- Senate District 23 – $1.22 million. Republican challenger Terry Moulton beat incumbent Democrat Pat Kreitlow. The candidates spent $411,067 and special interest groups spent an estimated $813,421.
- Senate District 21 – $1.16 million. Republican challenger Van Wanggaard defeated incumbent Democrat John Lehman. The three candidates in the race spent $503,334 and outside special interest groups spent an estimated $655,182. Lehman and Wanggaard ranked third and fourth in spending among legislative candidates. Lehman spent $255,869 and Wanggaard spent $245,002.
- Senate District 31 – $1.08 million. Incumbent Democrat Kathleen Vinehout held off Republican challenger Ed Thompson. The candidates spent $375,997 and outside electioneering groups spent about $700,000.
- Senate District 29 – $883,712. Republican challenger Pam Galloway defeated Decker.
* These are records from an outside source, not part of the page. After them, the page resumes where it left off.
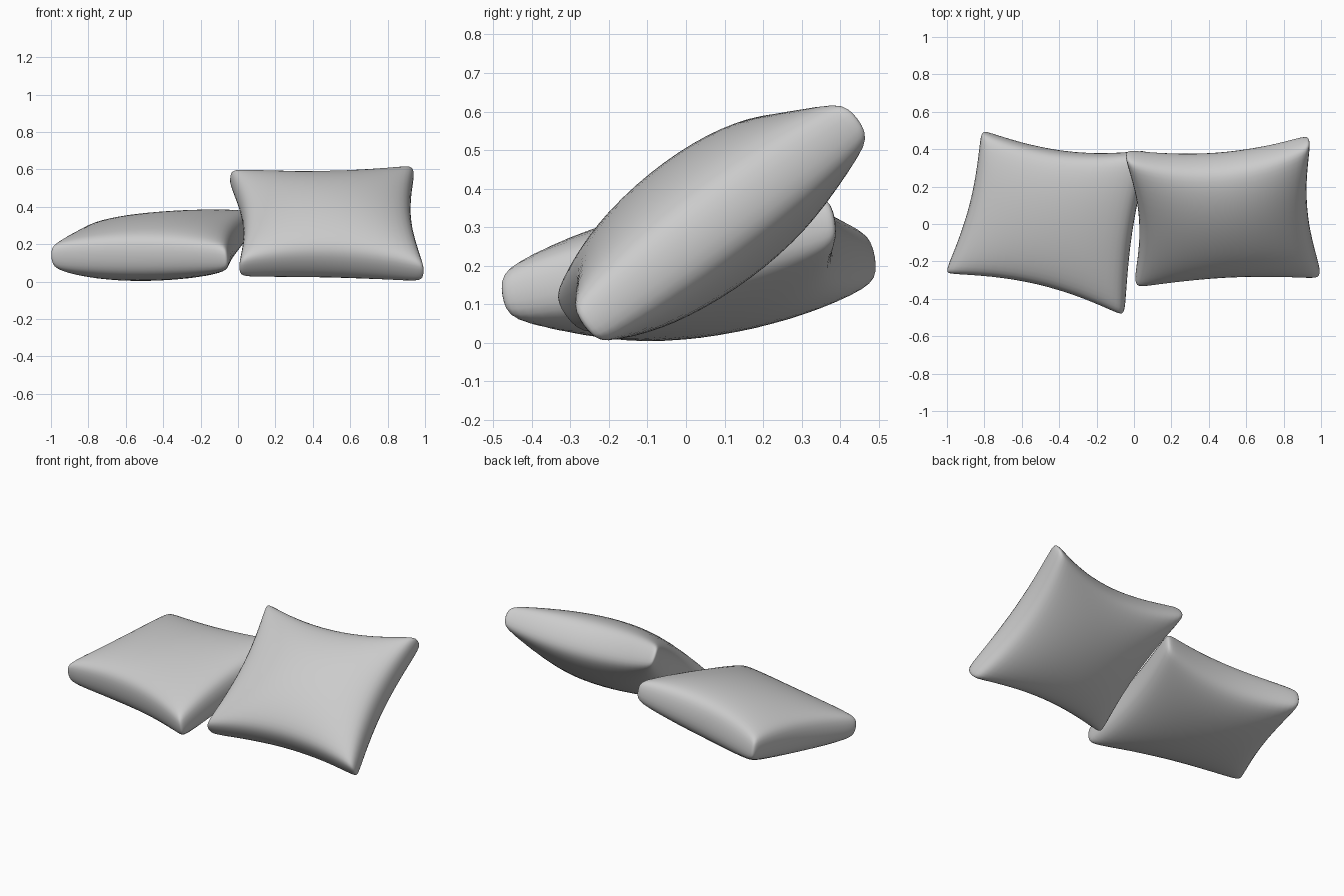
import bpy
import bmesh
from mathutils import Vector

if "Cube" in bpy.data.objects:
    bpy.data.objects.remove(bpy.data.objects["Cube"])

fabric = bpy.data.materials.new("grey_fabric")
fabric.use_nodes = True
GREY = (0.6, 0.6, 0.6, 1)
fabric.diffuse_color = GREY
fabric.node_tree.nodes["Principled BSDF"].inputs["Base Color"].default_value = GREY

STEPS = (-1, -0.88, -0.5, 0, 0.5, 0.88, 1)


def cushion(name, corners, above, below, pinch, fullness):
    """Stuffed cushion; corners run front-left, front-right, back-right, back-left.
    Pinch is given for the front, right, back and left edge."""
    a, b, c, d = (Vector(p) for p in corners)
    front, right, back, left = pinch
    normal = (c - a).cross(d - b).normalized()
    bm = bmesh.new()

    def point(u, v, side):
        # edges pinch inward between four blunt corners
        blunt = 1 - 0.05 * (u * v) ** 8
        pu = right if u > 0 else left
        pv = back if v > 0 else front
        s = u * blunt * (1 - pu * (1 - v * v)) / 2 + 0.5
        t = v * blunt * (1 - pv * (1 - u * u)) / 2 + 0.5
        base = a.lerp(b, s).lerp(d.lerp(c, s), t)
        fill = ((1 - u * u) * (1 - v * v)) ** fullness
        rim = 0.055 + 0.01 * (1 - u * u * v * v)
        bulge = above if side > 0 else below
        return bm.verts.new(base + normal * side * (rim + (bulge - rim) * fill))

    n = len(STEPS)
    top, bottom = ([[point(u, v, side) for u in STEPS] for v in STEPS] for side in (1, -1))
    for j in range(n - 1):
        for i in range(n - 1):
            for g in (top, bottom):
                bm.faces.new((g[j][i], g[j][i + 1], g[j + 1][i + 1], g[j + 1][i]))

    # seam wall around the rim
    m = n - 1
    ring = [(0, i) for i in range(m)] + [(j, m) for j in range(m)]
    ring += [(m, m - i) for i in range(m)] + [(m - j, 0) for j in range(m)]
    for (j, i), (q, p) in zip(ring, ring[1:] + ring[:1]):
        bm.faces.new((bottom[j][i], bottom[q][p], top[q][p], top[j][i]))

    bmesh.ops.recalc_face_normals(bm, faces=bm.faces)
    mesh = bpy.data.meshes.new(name)
    bm.to_mesh(mesh)
    bm.free()
    mesh.materials.append(fabric)
    mesh.shade_smooth()
    obj = bpy.data.objects.new(name, mesh)
    bpy.context.collection.objects.link(obj)
    soften = obj.modifiers.new("soften", "SUBSURF")
    soften.levels = soften.render_levels = 2


# cushion lying almost flat
cushion("flat_cushion",
        [(-1.035, -0.275, 0.13), (-0.035, -0.515, 0.115), (0.1, 0.41, 0.33), (-0.83, 0.52, 0.22)],
        0.165, 0.19, (0.19, 0.09, 0.19, 0.12), 0.42)

# cushion leaning back against it
cushion("leaning_cushion",
        [(-0.02, -0.335, 0.055), (1.025, -0.285, 0.025), (0.965, 0.475, 0.6), (-0.075, 0.39, 0.575)],
        0.205, 0.19, (0.17, 0.14, 0.25, 0.15), 0.5)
The three candidates in the race spent $400,182 and outside smear groups doled out $483,530.
For a complete list of legislative candidates and their 2010 spending, go here.
|Wisconsin Education Association Council PAC||$1,599,094|
|Wisconsin Manufacturers & Commerce*||$1,000,000|
|Republican State Leadership Committee||$935,726|
|Building a Stronger Wisconsin **||$850,000|
|American Federation for Children**||$820,000|
|Greater Wisconsin Committee**||$570,000|
|Jobs First Coalition*||$150,000|
|Club for Growth Wisconsin *||$100,000|
|Citizens for a Progressive Wisconsin||$68,105|
|Planned Parenthood of Wisconsin||$48,657|
|Wisconsin League of Conservation Voters PAC||$47,611|
|Citizens for Fox Valley Jobs||$25,000|
|Wisconsin Professional Police Association PAC||$24,951|
|Citizen Action of Wisconsin||$19,706|
|Operating Engineers Local 139 PAC||$13,086|
|Wisconsin Family Action*||$10,000|
|Voces de la Frontera Action Committee||$8,660|
|MTI Voters PAC||$8,427|
|Wisconsin Right to Life||$7,377|
|Fair Wisconsin PAC||$5,697|
|Volunteers for Agriculture PAC||$3,903|
|Citizens for Southwest Wisconsin||$1,942|
|UIPAT PAC (painters and allied trades union)||$1,259|
|Pro-Life Wisconsin Victory Fund PAC||$219|
|Northwoods Patriot Group||$71|
* Phony issue ad group and estimated spending.
** Phony issue ad estimated spending and reported independent expenditures.
|Assembly Democratic Campaign Committee||$587,206||$755,327|
|State Senate Democratic Committee||$320,299||$490,649|
|Committee to Elect a Republican Senate||$175,617||$183,196|
|Republican Assembly Campaign Committee||$101,963||$222,226|